The reconciliation of Aristotle with Muslim thought was attempted by individuals and eventually fizzled. But they did pass on their attempts to Christian scholars in Spain, who took the study of Aristotle to a whole new level. However, they accomplished this by within the medieval Catholic church, not along side her. Rubenstein says that the Christian scholars had "the advantage of backwardness". If I understand it correctly, this means that the lack of sophistication means that they could afford inconstancy for a while and as the scholars continued to study. But a separate advantage that the medieval Christian scholars had over the Muslim scholars is that they had a structure to work within the church. In contrast the Muslim scholars were Muslims of secular professions, like court lawyer, who came in conflict with the clerics. By working within the confines of the church organizational structure, the Christian scholars had less freedom and more oversight from the church. As I understand it, I'm not claim to be an expert here, is that the oversight gave them a rigor in their study which forced them to work harder at reconciling the Aristotelian philosophy with their Christian faith. The Muslim scholars in contrast were allowed a lot of freedom and after they had accomplished the bulk of their work, it was marginalized by the community which it attempted to serve.
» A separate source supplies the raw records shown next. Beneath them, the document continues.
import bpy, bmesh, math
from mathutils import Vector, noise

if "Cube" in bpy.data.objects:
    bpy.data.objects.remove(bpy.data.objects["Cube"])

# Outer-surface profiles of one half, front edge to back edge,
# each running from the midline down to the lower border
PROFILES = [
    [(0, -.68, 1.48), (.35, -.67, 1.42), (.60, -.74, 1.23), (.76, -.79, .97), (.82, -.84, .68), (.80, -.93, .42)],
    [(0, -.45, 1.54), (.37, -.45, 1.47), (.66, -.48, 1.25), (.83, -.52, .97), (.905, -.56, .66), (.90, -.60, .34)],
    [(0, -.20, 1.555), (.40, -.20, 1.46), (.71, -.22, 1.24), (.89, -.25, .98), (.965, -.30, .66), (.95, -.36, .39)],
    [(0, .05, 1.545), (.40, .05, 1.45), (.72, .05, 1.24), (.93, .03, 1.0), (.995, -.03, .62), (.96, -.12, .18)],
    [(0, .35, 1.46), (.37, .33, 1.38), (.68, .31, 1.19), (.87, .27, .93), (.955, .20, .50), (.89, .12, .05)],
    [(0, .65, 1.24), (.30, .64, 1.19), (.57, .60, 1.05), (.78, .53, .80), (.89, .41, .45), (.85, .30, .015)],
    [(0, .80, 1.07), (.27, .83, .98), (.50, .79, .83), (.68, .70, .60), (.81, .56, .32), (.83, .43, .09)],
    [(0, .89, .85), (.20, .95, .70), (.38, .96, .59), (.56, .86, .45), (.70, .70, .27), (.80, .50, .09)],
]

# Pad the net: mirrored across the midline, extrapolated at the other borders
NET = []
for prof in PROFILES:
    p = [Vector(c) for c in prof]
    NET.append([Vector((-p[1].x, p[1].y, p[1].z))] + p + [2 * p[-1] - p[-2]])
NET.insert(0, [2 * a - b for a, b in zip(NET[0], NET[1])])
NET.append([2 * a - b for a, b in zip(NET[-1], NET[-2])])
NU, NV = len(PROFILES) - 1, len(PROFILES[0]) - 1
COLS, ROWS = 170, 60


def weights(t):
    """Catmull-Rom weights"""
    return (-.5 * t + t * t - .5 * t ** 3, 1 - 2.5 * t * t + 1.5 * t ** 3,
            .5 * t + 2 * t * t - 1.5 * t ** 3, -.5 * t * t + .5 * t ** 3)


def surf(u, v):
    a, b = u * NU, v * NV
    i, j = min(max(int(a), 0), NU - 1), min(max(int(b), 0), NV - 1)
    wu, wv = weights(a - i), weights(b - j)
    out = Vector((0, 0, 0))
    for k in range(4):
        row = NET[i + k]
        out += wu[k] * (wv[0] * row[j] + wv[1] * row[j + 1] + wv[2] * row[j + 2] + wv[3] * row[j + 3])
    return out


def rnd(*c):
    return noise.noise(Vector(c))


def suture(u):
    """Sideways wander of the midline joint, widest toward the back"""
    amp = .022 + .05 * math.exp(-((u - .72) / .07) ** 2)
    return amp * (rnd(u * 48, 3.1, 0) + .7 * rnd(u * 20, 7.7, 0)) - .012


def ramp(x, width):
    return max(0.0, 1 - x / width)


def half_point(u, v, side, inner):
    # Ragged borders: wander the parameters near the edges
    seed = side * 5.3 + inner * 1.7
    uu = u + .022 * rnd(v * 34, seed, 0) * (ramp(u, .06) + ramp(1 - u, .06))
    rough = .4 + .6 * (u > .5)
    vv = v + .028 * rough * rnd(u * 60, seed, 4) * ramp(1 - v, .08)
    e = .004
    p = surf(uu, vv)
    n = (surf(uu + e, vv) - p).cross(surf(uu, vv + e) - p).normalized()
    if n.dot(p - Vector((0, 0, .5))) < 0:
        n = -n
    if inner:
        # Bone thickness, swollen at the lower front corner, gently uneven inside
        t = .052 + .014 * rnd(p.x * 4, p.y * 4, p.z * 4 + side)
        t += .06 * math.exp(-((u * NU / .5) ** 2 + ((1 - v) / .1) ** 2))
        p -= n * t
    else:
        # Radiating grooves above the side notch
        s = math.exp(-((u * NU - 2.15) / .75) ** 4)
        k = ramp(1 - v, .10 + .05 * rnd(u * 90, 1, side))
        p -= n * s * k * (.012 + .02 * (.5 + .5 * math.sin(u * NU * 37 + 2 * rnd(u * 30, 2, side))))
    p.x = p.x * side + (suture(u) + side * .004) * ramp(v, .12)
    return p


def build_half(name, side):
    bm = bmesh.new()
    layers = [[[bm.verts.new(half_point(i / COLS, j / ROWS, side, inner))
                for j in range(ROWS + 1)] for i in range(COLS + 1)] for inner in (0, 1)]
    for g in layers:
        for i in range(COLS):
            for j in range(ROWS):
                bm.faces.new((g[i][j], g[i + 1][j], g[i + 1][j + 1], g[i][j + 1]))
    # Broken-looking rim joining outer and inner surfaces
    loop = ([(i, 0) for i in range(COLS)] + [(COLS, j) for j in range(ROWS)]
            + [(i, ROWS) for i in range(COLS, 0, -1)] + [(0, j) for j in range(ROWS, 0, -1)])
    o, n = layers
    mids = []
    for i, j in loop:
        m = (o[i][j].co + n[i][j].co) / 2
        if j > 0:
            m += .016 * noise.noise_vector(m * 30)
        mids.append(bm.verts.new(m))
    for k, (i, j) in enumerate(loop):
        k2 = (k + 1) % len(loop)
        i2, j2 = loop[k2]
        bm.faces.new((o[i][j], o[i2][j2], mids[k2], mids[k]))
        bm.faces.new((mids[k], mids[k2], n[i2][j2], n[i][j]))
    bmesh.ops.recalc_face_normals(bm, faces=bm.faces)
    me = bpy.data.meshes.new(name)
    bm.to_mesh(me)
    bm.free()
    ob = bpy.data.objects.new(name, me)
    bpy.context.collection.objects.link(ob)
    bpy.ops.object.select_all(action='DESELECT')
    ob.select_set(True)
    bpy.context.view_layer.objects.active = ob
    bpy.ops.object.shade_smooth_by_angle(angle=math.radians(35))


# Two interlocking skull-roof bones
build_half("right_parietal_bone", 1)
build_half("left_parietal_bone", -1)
(Mind you, I'm not attempting to criticize Islam, I'm addressing the social phenomena. In other ages, Islam spread quickly and powerfully because they were masters of reconciling their faith to the diverse cultures to which they were spreading. As a Christian, I see reconciling worldveiws with faith as a essential component of spreading the faith.)
Some Reflections Inspired By This Book
The Open Source programming community has rigor imposed by the computer itself. Programming requires a program to work. In contrast, Open Source Theology can actually be done without such rigor; sloppy theological coding so to speak.
In our modern over idealization of academic freedom, we could actually be hurting ourselves by not requiring a rigor in our study that checks our worst tendencies in study. Engineering has a hazing process called calculus to bring rigor to its study. In the past, mastery of Latin and Greek were components which brought rigor to the humanities. In our modern climate we actually have to freedom to be silly. (I don't mean funny either.)
We often seek to influence change by creating new organizations, change may be more effective by coming within and already existing organizations. When reconcile two opposing views, its harder actually reconcile them as an outsider, the tendency is to create a competing idea, an antithesis.
A Bible Text About Reconciling Old Ideas With New
14 Then the disciples of John came to him, saying, Why do we and the Pharisees fast,  but your disciples do not fast? 15 And Jesus said to them, Can the wedding guests mourn as long as the bridegroom is with them? The days will come when the bridegroom is taken away from them, and then they will fast. 16 No one puts a piece of unshrunk cloth on an old garment, for the patch tears away from the garment, and a worse tear is made. 17 Neither is new wine put into old wineskins. If it is, the skins burst and the wine is spilled and the skins are destroyed. But new wine is put into fresh wineskins, and so both are preserved. Matthew 9:14-17 (ESV)